The carafes on most blenders have removable blade assemblies, with a screw-on bottom and, often, a rubber gasket that creates a seal between the plate of the blade assembly and the bottom rim of the jar. Some users prefer to clean disassembled parts, gaining direct scrubbing access to the blades, the gasket, the bottom of the carafe, and the drive housing. Proponents of the blenders with non-detachable blade assemblies report no problems keeping the carafes clean. Running hot soapy water through a blending cycle will clean a blender fairly well. All of the jars, lids, and blade assemblies on the blenders that appear in this review are dishwasher-safe.
Review: Hurry, quick! Look at what the Santa's little helpers have been up to this year! It's hard to believe that these four young men from Minnesota have transfused these familiar holiday chestnuts with such inspiration and wonder, but indeed they have. "Let It Snow" takes as it's initial premise a Polynesian tiki lounge rhythm - already different - and then takes the cheery melody headlong into a ninth chord resolution! This CD is trimmed with so many gorgeous decorations that it improves the more one hears it, revealing subtleties that delight upon discovery. The creativity just saturates every song, whether as a distinctive rhythmic variation or unexpected countermelody, but always integrated into the whole (by the way, the group produced and arranged "Nog" themselves). In terms of intonation and blend, the Blenders (coinciding with their choice of name), are the best in the business: listen to "Do You Hear What I Hear" as just one excellent example. It's perfectly calibrated, the senses reveling in the purity of sound. Contemporary a cappella at its best.

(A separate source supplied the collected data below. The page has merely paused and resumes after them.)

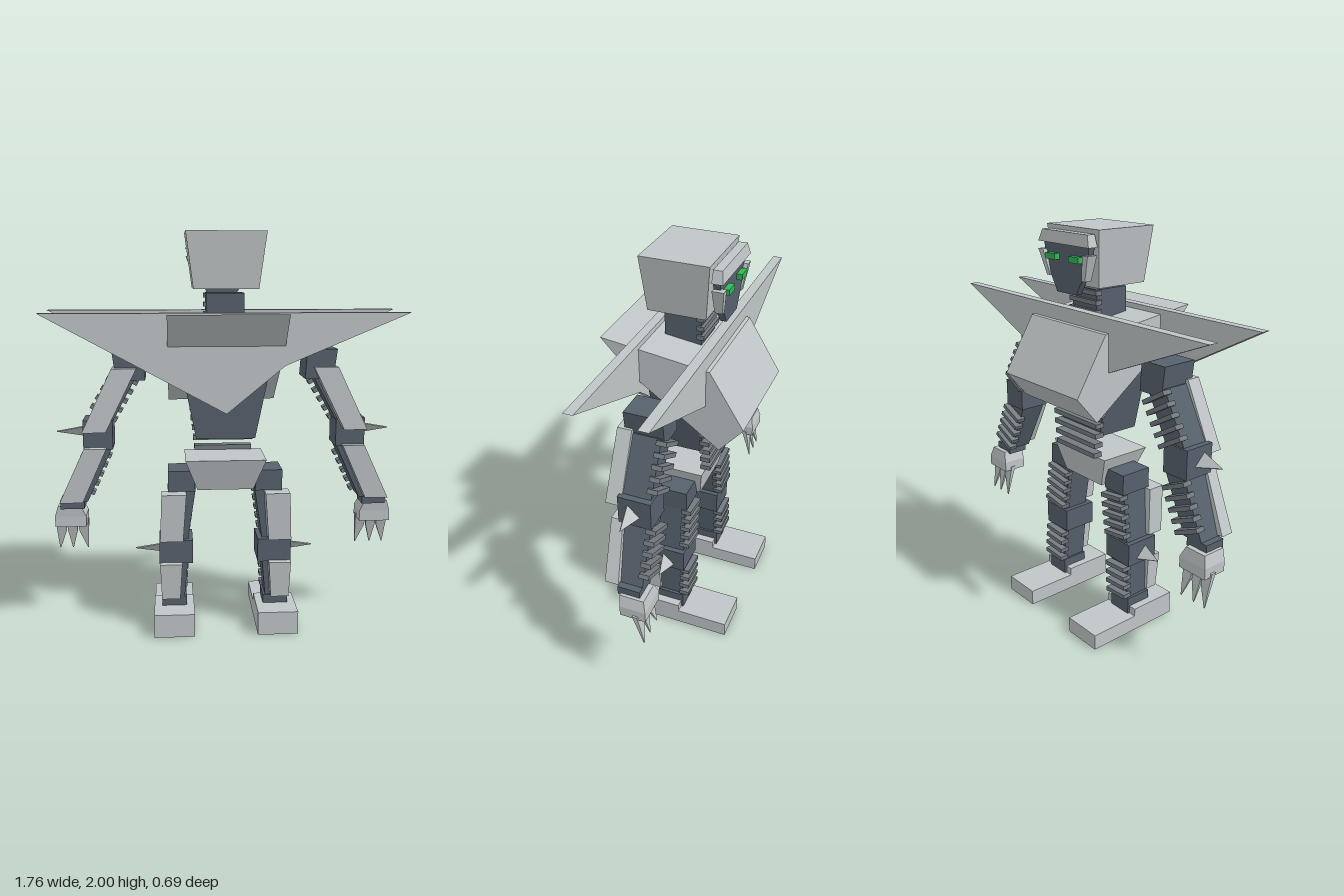
import * as THREE from 'three';

const paint = (name, color, side = THREE.FrontSide) => {
  const m = new THREE.MeshStandardMaterial({ color, side });
  m.name = name;
  return m;
};

export function createModel() {
  const light = paint('light armour', 0xc0c5c7);
  const slate = paint('dark slate', 0x56616c);
  const rib = paint('rib grey', 0x747b81);
  const green = paint('eye green', 0x35b558);

  const model = new THREE.Group();
  model.name = 'robot';
  let parent = model;
  const add = (name, geometry, material) => {
    const mesh = new THREE.Mesh(geometry, material);
    mesh.name = name;
    parent.add(mesh);
    return mesh;
  };

  // Six-sided block between two rectangles; each is [x0, x1, z0, z1]
  const block = (name, mat, y0, low, y1, high = low, s = 1) => {
    const g = new THREE.BoxGeometry(1, 1, 1);
    const p = g.attributes.position;
    for (let i = 0; i < p.count; i++) {
      const up = p.getY(i) > 0;
      const [x0, x1, z0, z1] = up ? high : low;
      const outer = p.getX(i) * s > 0;
      p.setXYZ(i, s * (outer ? x1 : x0), up ? y1 : y0, p.getZ(i) > 0 ? z1 : z0);
    }
    g.computeVertexNormals();
    return add(name, g, mat);
  };

  // Flat plate cut from an x/y outline
  const plate = (name, mat, points, z0, z1) => {
    const shape = new THREE.Shape(points.map(([x, y]) => new THREE.Vector2(x, y)));
    const g = new THREE.ExtrudeGeometry(shape, { depth: z1 - z0, bevelEnabled: false });
    return add(name, g.translate(0, 0, z0), mat);
  };

  // Row of ribs behind a limb, running from point a to point b
  const ribs = (name, a, b, count, width, s) => {
    const tilt = Math.atan2(b[0] - a[0], a[1] - b[1]);
    for (let i = 0; i < count; i++) {
      const t = (i + 0.5) / count;
      const r = add(name, new THREE.BoxGeometry(width, 0.022, 0.05), rib);
      r.position.set(s * (a[0] + (b[0] - a[0]) * t), a[1] + (b[1] - a[1]) * t, -0.068);
      r.rotation.z = s * tilt;
    }
  };

  // Thin slanted spike pointing outwards
  const spike = (name, x0, x1, y, s) => {
    const shape = new THREE.Shape([
      new THREE.Vector2(s * x0, -0.042), new THREE.Vector2(s * x1, 0), new THREE.Vector2(s * x0, 0.042)]);
    const g = new THREE.ExtrudeGeometry(shape, { depth: 0.006, bevelEnabled: false });
    g.translate(0, 0, -0.003).rotateX(Math.PI / 4);
    add(name, g, light).position.set(0, y, 0.015);
  };

  // Head and neck
  block('head', light, 1.735, [-0.155, 0.155, -0.115, 0.165], 2, [-0.19, 0.19, -0.143, 0.185]);
  block('neck', slate, 1.55, [-0.09, 0.09, -0.07, 0.11], 1.715);
  for (const y of [1.61, 1.655, 1.7])
    block('neckRib', rib, y - 0.011, [-0.1, 0.1, -0.085, -0.05], y + 0.011);

  // Face mask
  plate('face', slate, [[-0.165, 1.93], [-0.15, 1.83], [-0.07, 1.7], [0.07, 1.7], [0.15, 1.83], [0.165, 1.93]], -0.18, -0.148);
  block('brow', light, 1.925, [-0.185, 0.185, -0.2, -0.148], 1.98, [-0.165, 0.165, -0.19, -0.148]);
  for (const s of [1, -1]) {
    block('cheek', light, 1.77, [0.115, 0.14, -0.185, -0.148], 1.89, [0.145, 0.182, -0.203, -0.148], s);
    block('eye', green, 1.85, [0.05, 0.12, -0.207, -0.178], 1.878, [0.05, 0.12, -0.207, -0.178], s);
  }

  // Chest prism, drawn as a side profile and extruded across x
  const profile = [[0.345, 1.625], [-0.18, 1.555], [-0.345, 1.285], [-0.23, 1.15], [0.19, 1.455]];
  const chest = new THREE.ExtrudeGeometry(
    new THREE.Shape(profile.map(([z, y]) => new THREE.Vector2(-z, y))), { depth: 0.56, bevelEnabled: false });
  add('chest', chest.translate(0, 0, -0.28).rotateY(Math.PI / 2), light);

  // Wide shoulder plates
  plate('frontShoulderPlate', light, [[-0.88, 1.625], [0, 1.145], [0.28, 1.375], [0.88, 1.625]], 0.158, 0.203);
  plate('backShoulderPlate', light, [[-0.88, 1.625], [-0.28, 1.375], [0.28, 1.375], [0.88, 1.625]], -0.163, -0.115);

  // Waist, spine and pelvis
  block('torso', slate, 1.01, [-0.145, 0.145, -0.1, 0.13], 1.46, [-0.235, 0.235, -0.1, 0.15]);
  for (let i = 0; i < 6; i++) {
    const y = 0.918 + i * 0.052, w = 0.148 + i * 0.006;
    block('spineRib', rib, y - 0.012, [-w, w, -0.14, -0.09], y + 0.012);
  }
  block('pelvis', light, 0.745, [-0.14, 0.14, -0.085, 0.11], 0.905, [-0.2, 0.2, -0.115, 0.16]);

  for (const s of [1, -1]) {
    const side = s > 0 ? 'left' : 'right';

    // Arm
    parent = new THREE.Group();
    parent.name = side + 'Arm';
    model.add(parent);
    block('shoulder', slate, 1.3, [0.39, 0.53, -0.07, 0.115], 1.445, [0.4, 0.548, -0.07, 0.115], s);
    block('upperArm', slate, 1.08, [0.56, 0.68, -0.06, 0.08], 1.34, [0.42, 0.54, -0.06, 0.08], s);
    block('upperArmArmour', light, 1.05, [0.585, 0.7, 0.075, 0.15], 1.36, [0.43, 0.55, 0.075, 0.145], s);
    ribs('upperArmRib', [0.485, 1.32], [0.62, 1.09], 5, 0.15, s);
    block('elbow', slate, 0.955, [0.555, 0.7, -0.07, 0.09], 1.1, [0.555, 0.7, -0.07, 0.09], s);
    spike('elbowSpike', 0.695, 0.835, 1.035, s);
    block('forearm', slate, 0.68, [0.69, 0.8, -0.06, 0.06], 0.96, [0.56, 0.68, -0.06, 0.08], s);
    block('forearmArmour', light, 0.69, [0.71, 0.825, 0.048, 0.115], 0.965, [0.585, 0.695, 0.07, 0.128], s);
    ribs('forearmRib', [0.63, 0.94], [0.74, 0.7], 5, 0.145, s);
    block('wrist', slate, 0.64, [0.71, 0.83, -0.06, 0.05], 0.685, [0.71, 0.83, -0.06, 0.05], s);
    block('palm', light, 0.54, [0.705, 0.862, -0.098, 0.03], 0.595, [0.705, 0.862, -0.098, 0.03], s);
    block('backOfHand', light, 0.595, [0.705, 0.862, -0.098, 0.03], 0.65, [0.73, 0.845, -0.085, 0.035], s);
    [[0.728, 0.712], [0.786, 0.79], [0.842, 0.857]].forEach(([x, tip]) => {
      block('clawBase', light, 0.49, [x - 0.024, x + 0.024, -0.072, -0.055], 0.56,
        [x - 0.029, x + 0.029, -0.06, -0.035], s);
      block('clawTip', light, 0.39, [tip - 0.002, tip + 0.002, -0.086, -0.082], 0.49,
        [x - 0.024, x + 0.024, -0.072, -0.055], s);
    });

    // Leg
    parent = new THREE.Group();
    parent.name = side + 'Leg';
    model.add(parent);
    block('hip', slate, 0.735, [0.15, 0.287, -0.07, 0.1], 0.84, [0.16, 0.287, -0.07, 0.1], s);
    block('thigh', slate, 0.47, [0.19, 0.31, -0.06, 0.08], 0.75, [0.148, 0.28, -0.06, 0.09], s);
    block('thighArmour', light, 0.49, [0.215, 0.33, 0.07, 0.155], 0.735, [0.197, 0.32, 0.08, 0.168], s);
    ribs('thighRib', [0.215, 0.735], [0.25, 0.49], 5, 0.145, s);
    block('knee', slate, 0.36, [0.165, 0.335, -0.07, 0.11], 0.48, [0.165, 0.335, -0.07, 0.11], s);
    spike('kneeSpike', 0.33, 0.457, 0.415, s);
    block('shin', slate, 0.15, [0.21, 0.31, -0.055, 0.075], 0.37, [0.19, 0.31, -0.055, 0.08], s);
    block('shinArmour', light, 0.175, [0.232, 0.325, 0.068, 0.13], 0.365, [0.22, 0.332, 0.068, 0.146], s);
    ribs('shinRib', [0.25, 0.36], [0.262, 0.16], 4, 0.135, s);
    block('ankle', slate, 0.08, [0.198, 0.325, -0.062, 0.08], 0.165, [0.198, 0.325, -0.062, 0.08], s);
    block('heel', light, 0, [0.16, 0.365, -0.05, 0.203], 0.12, [0.16, 0.365, -0.05, 0.203], s);
    block('toe', light, 0, [0.16, 0.365, -0.315, -0.05], 0.08, [0.16, 0.365, -0.315, -0.05], s);
  }

  // Right-hand blocks are built in sorted order, so every face points outwards
  return model;
}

Typical jar capacity is between 48 and 58 ounces. Most of the familiar Waring models that were bestsellers years ago had carafes of 32 or 40 ounces. Waring introduced home blenders to the marketplace in 1937, and it remains a leading brand. A high quality model with a 64 oz. or larger jar costs close to $300. Commercial models with a 1-gallon capacity top $1000.
The weight of a glass carafe helps to minimize vibration and makes for a more stable blending dynamic. A glass carafe allows you to see your concoction as it develops, though you can also view the blending progress in a plastic carafe, and plastic is lighter and easier to heft. Plastic is not as easy to clean as glass, it can scratch and stain, and it tends to absorb odors, though the polycarbonates used today in kitchenware are more chemical- and odor-resistant than the plastics of twenty years ago. Stainless steel is the carafe material most commonly used in commercial bar blenders due to its durability and ease of maintenance. Most carafes have measurement markings, with some easier to read than others.